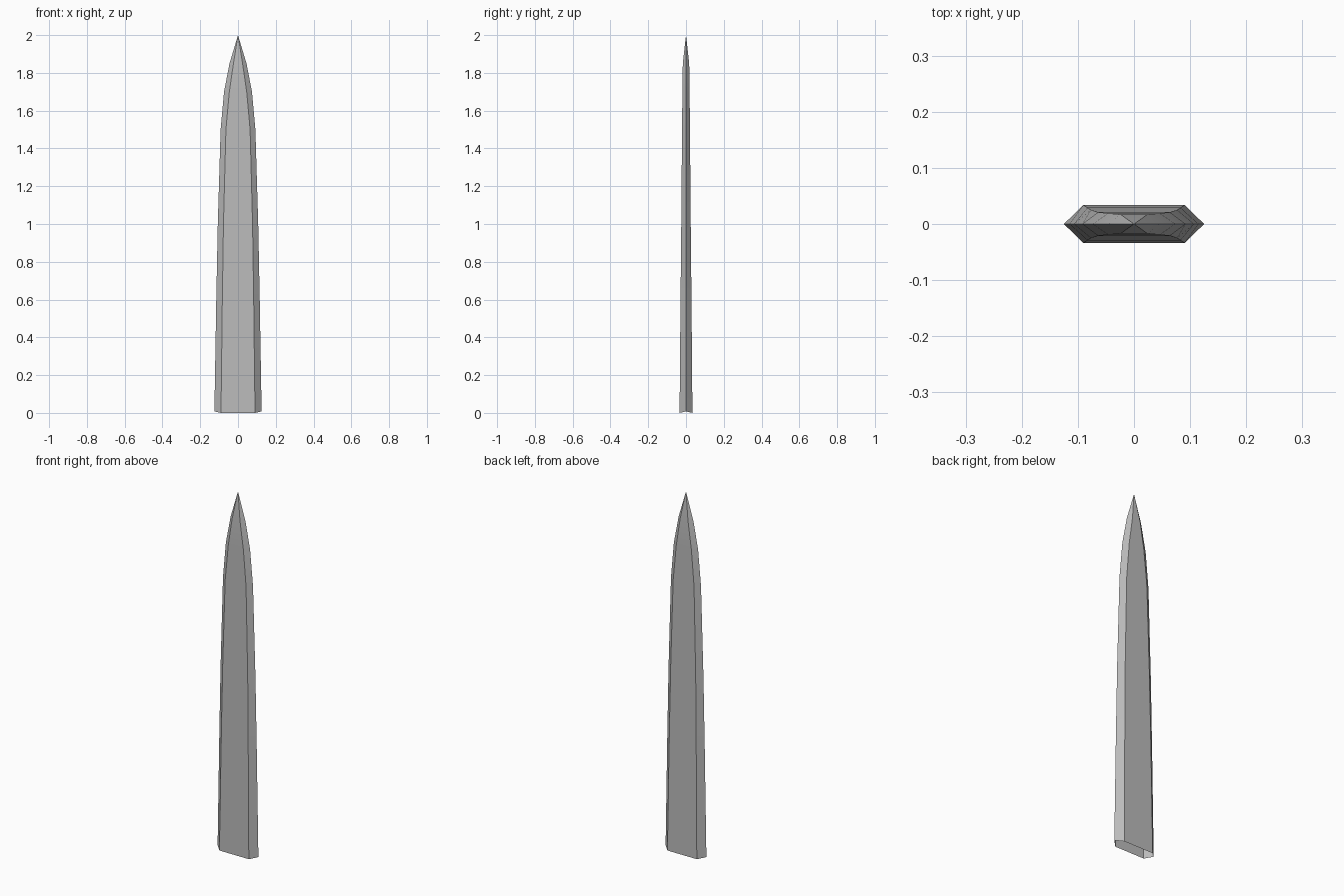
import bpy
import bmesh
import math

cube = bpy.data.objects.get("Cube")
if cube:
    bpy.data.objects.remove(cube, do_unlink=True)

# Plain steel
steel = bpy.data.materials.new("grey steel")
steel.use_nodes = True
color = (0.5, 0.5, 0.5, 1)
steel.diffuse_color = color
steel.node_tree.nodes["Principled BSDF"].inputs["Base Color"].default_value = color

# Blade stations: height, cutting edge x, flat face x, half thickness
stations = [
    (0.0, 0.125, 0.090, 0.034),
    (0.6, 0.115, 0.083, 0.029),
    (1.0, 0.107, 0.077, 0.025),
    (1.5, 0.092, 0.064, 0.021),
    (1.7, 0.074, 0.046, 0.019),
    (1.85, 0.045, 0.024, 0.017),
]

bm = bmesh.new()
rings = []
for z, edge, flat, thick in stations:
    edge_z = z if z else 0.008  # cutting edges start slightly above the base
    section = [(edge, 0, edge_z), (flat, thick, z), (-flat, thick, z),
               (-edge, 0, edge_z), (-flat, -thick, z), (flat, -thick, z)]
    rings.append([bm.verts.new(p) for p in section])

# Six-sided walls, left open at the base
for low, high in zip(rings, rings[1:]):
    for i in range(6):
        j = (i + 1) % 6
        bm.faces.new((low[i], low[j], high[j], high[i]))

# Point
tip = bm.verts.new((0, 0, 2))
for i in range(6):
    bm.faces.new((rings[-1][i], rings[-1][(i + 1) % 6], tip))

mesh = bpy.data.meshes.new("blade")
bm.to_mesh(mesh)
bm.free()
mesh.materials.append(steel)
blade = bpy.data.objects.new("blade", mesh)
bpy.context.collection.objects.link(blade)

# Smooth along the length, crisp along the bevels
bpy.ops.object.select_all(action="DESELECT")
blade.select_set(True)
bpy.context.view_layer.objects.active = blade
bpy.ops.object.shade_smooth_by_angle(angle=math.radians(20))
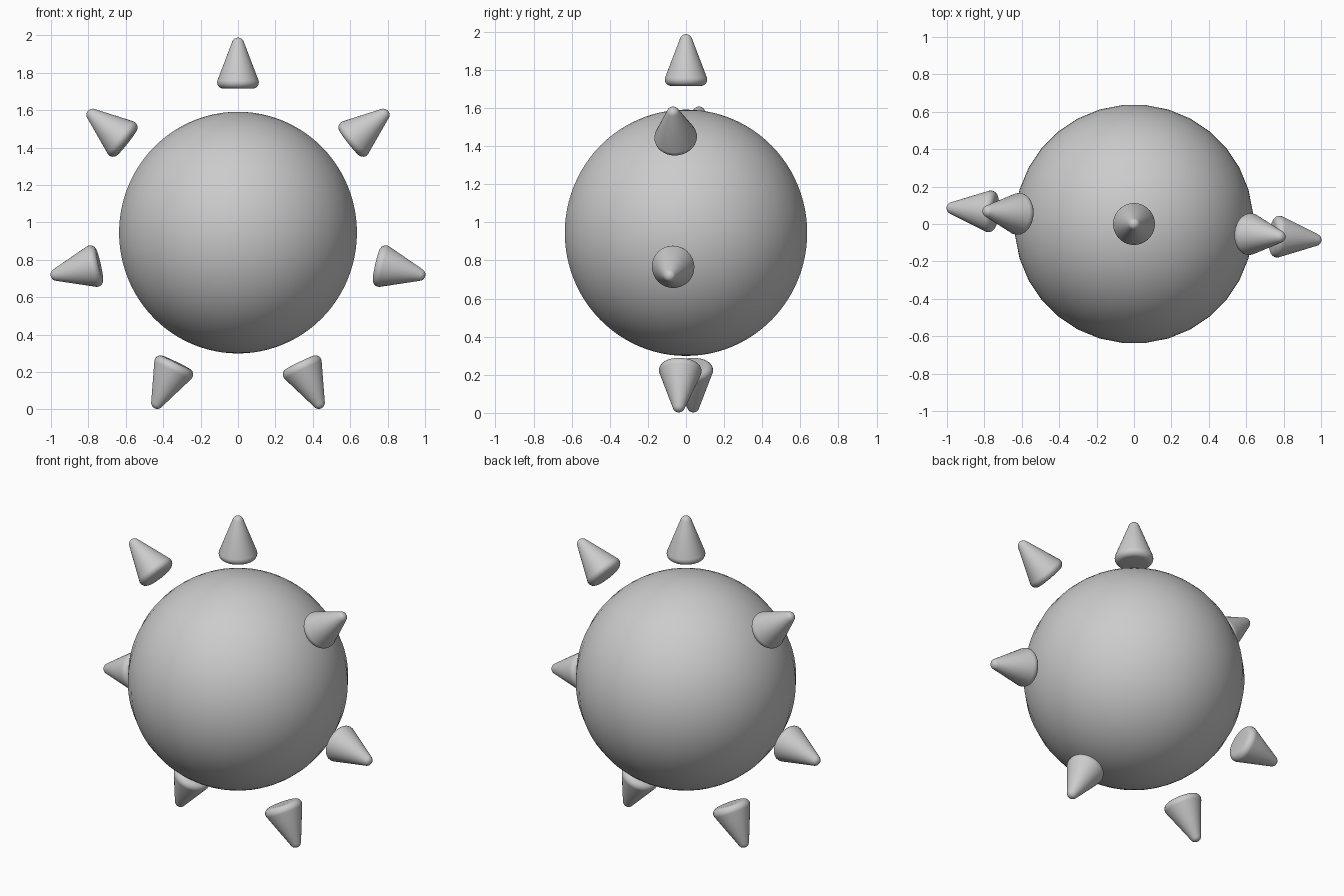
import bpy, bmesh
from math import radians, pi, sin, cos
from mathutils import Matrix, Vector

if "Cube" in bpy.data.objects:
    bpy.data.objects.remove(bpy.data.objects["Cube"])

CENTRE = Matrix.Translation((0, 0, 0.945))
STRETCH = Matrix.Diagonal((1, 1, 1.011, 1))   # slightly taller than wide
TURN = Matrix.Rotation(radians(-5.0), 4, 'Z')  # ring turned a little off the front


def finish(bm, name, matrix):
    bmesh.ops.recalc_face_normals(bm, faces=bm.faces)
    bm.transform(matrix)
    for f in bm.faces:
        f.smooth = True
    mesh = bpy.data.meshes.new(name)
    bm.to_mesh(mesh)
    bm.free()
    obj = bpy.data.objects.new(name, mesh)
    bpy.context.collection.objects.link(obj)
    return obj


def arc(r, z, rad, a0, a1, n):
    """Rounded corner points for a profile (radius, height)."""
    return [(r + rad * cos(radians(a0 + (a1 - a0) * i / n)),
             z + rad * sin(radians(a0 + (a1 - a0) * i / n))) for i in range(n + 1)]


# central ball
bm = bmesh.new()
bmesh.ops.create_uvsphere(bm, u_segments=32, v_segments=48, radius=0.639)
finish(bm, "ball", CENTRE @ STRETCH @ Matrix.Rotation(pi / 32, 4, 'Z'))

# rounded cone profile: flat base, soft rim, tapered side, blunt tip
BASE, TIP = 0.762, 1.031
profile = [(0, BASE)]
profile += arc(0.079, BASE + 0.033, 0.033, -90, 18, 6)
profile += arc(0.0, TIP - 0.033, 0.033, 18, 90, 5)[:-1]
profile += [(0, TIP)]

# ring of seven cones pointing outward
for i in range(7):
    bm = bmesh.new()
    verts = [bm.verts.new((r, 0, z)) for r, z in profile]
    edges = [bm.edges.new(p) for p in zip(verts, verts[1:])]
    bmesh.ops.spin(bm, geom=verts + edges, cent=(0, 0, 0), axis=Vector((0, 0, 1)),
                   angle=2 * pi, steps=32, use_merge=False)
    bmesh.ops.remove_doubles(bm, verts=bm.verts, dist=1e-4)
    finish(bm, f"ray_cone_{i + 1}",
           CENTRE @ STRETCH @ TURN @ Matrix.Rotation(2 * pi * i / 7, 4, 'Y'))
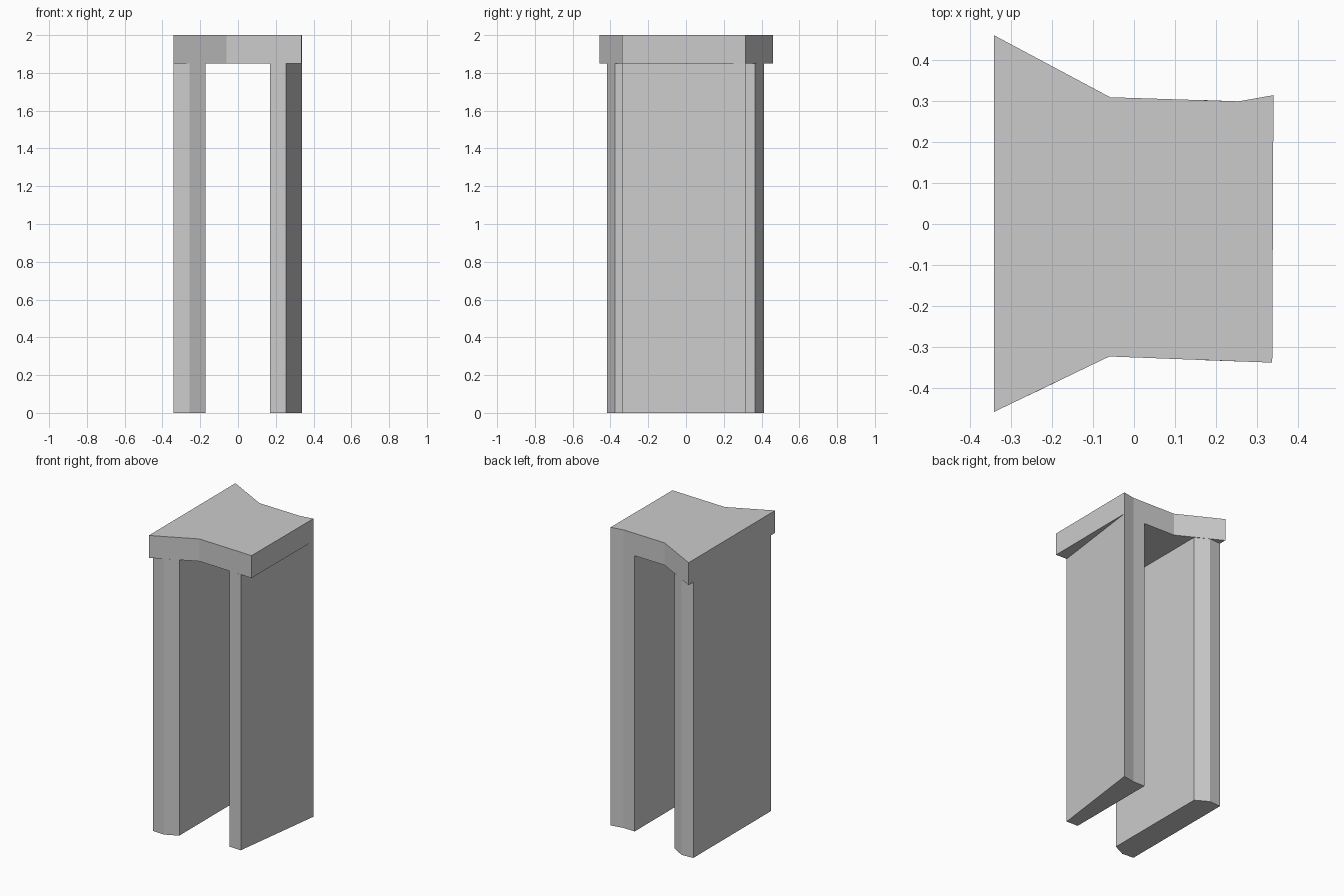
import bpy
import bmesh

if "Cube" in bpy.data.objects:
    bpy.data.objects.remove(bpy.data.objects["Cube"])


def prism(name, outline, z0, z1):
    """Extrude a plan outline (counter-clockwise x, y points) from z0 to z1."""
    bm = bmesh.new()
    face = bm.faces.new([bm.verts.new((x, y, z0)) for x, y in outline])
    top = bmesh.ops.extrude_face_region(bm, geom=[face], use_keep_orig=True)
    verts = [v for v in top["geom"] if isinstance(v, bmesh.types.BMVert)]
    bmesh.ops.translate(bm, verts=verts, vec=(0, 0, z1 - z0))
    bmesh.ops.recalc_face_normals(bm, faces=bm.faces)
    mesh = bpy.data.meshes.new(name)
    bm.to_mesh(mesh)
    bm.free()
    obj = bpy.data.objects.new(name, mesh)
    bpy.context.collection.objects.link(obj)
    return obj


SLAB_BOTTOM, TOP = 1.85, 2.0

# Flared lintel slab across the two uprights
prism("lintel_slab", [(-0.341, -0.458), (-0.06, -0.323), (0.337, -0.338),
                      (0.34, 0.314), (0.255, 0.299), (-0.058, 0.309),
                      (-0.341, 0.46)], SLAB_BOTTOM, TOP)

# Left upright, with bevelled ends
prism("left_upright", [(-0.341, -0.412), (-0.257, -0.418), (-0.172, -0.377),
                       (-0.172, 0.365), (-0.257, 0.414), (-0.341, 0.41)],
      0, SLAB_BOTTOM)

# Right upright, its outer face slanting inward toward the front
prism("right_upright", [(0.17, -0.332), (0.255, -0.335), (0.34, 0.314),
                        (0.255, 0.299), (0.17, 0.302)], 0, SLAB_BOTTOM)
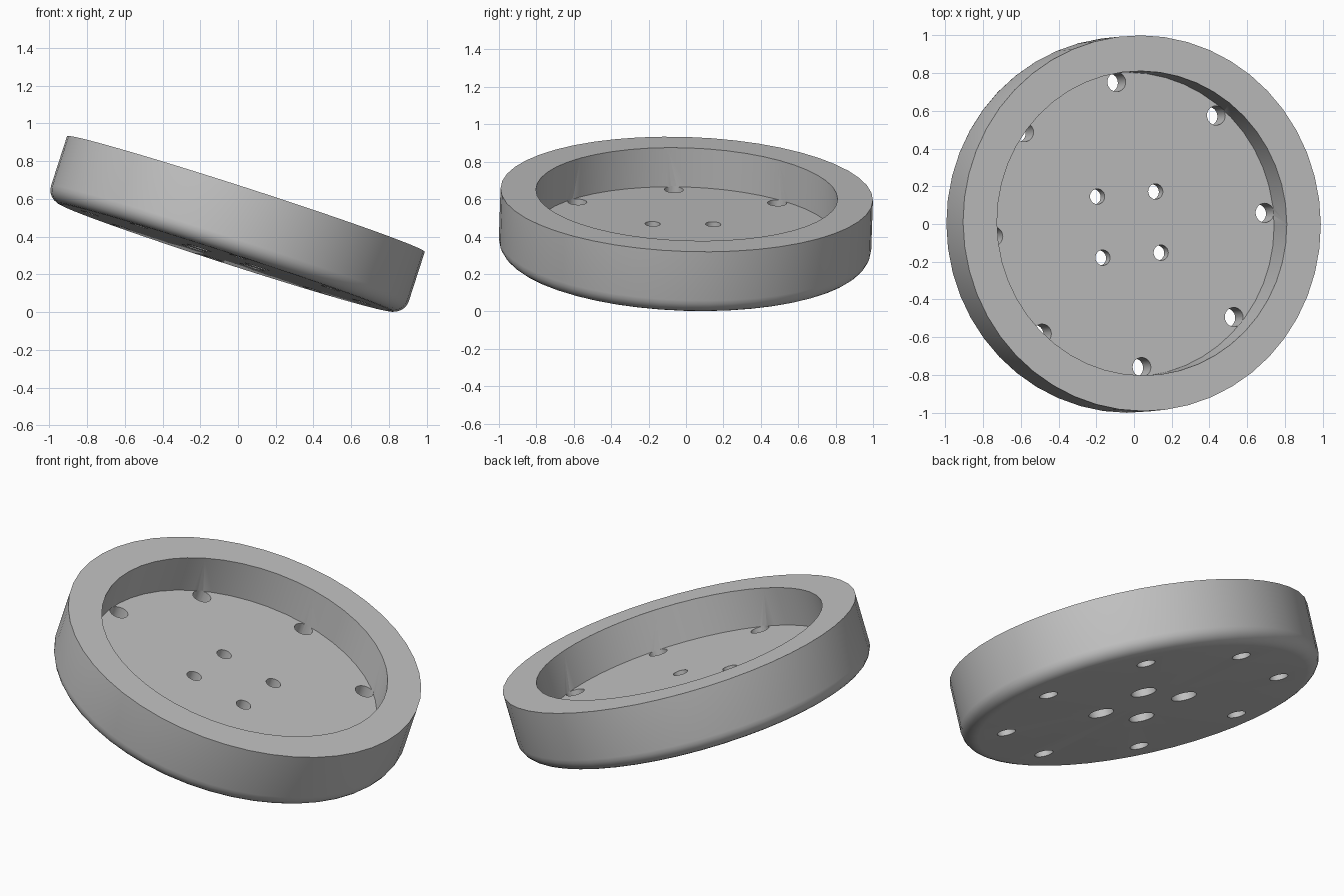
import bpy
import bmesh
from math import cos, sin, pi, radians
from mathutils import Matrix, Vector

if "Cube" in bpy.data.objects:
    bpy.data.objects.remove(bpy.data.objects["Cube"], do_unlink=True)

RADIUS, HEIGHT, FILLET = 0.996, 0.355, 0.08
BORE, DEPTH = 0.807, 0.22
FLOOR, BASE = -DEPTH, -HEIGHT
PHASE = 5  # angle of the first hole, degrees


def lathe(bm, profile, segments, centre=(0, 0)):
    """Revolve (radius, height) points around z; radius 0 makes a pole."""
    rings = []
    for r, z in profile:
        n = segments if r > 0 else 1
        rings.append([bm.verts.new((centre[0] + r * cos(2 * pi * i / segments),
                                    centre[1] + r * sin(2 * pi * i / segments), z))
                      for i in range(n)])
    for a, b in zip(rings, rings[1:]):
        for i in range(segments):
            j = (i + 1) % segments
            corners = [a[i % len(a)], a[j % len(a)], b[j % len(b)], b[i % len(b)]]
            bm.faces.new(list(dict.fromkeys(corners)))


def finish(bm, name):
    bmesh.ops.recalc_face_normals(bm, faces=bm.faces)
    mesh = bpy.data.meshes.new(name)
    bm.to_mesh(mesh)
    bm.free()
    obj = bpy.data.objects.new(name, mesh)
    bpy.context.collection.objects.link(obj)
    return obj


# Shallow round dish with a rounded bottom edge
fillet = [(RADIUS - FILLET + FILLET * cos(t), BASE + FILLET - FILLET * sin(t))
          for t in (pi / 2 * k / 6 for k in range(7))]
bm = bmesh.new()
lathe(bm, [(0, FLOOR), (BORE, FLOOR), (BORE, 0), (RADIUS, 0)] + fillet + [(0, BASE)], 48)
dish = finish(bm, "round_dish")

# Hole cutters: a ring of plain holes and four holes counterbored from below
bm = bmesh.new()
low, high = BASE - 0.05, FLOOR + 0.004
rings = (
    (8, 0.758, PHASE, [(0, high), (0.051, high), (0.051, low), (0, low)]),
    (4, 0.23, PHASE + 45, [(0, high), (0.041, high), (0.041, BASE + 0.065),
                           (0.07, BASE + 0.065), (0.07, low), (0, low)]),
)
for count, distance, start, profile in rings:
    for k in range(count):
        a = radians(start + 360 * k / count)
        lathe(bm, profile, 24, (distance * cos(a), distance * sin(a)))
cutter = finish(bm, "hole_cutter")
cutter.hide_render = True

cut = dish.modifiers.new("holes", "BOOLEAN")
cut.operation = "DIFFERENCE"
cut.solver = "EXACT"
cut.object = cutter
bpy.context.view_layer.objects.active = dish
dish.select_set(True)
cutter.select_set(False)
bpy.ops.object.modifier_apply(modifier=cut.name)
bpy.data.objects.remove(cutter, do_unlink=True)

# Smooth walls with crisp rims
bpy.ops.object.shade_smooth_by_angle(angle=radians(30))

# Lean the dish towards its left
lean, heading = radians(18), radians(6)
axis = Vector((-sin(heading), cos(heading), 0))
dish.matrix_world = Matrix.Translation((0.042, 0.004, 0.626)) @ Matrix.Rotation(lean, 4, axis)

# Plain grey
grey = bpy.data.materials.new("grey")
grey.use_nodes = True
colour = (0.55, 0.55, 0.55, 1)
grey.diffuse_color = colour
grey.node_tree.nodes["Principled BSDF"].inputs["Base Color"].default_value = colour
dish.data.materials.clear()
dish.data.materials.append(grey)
....
* Work instructions *
Every line above that holds the word "grey" needs to be copied.

* Solved exercise *
steel = bpy.data.materials.new("grey steel")
# Plain grey
grey = bpy.data.materials.new("grey")
grey.use_nodes = True
grey.diffuse_color = colour
grey.node_tree.nodes["Principled BSDF"].inputs["Base Color"].default_value = colour
dish.data.materials.append(grey)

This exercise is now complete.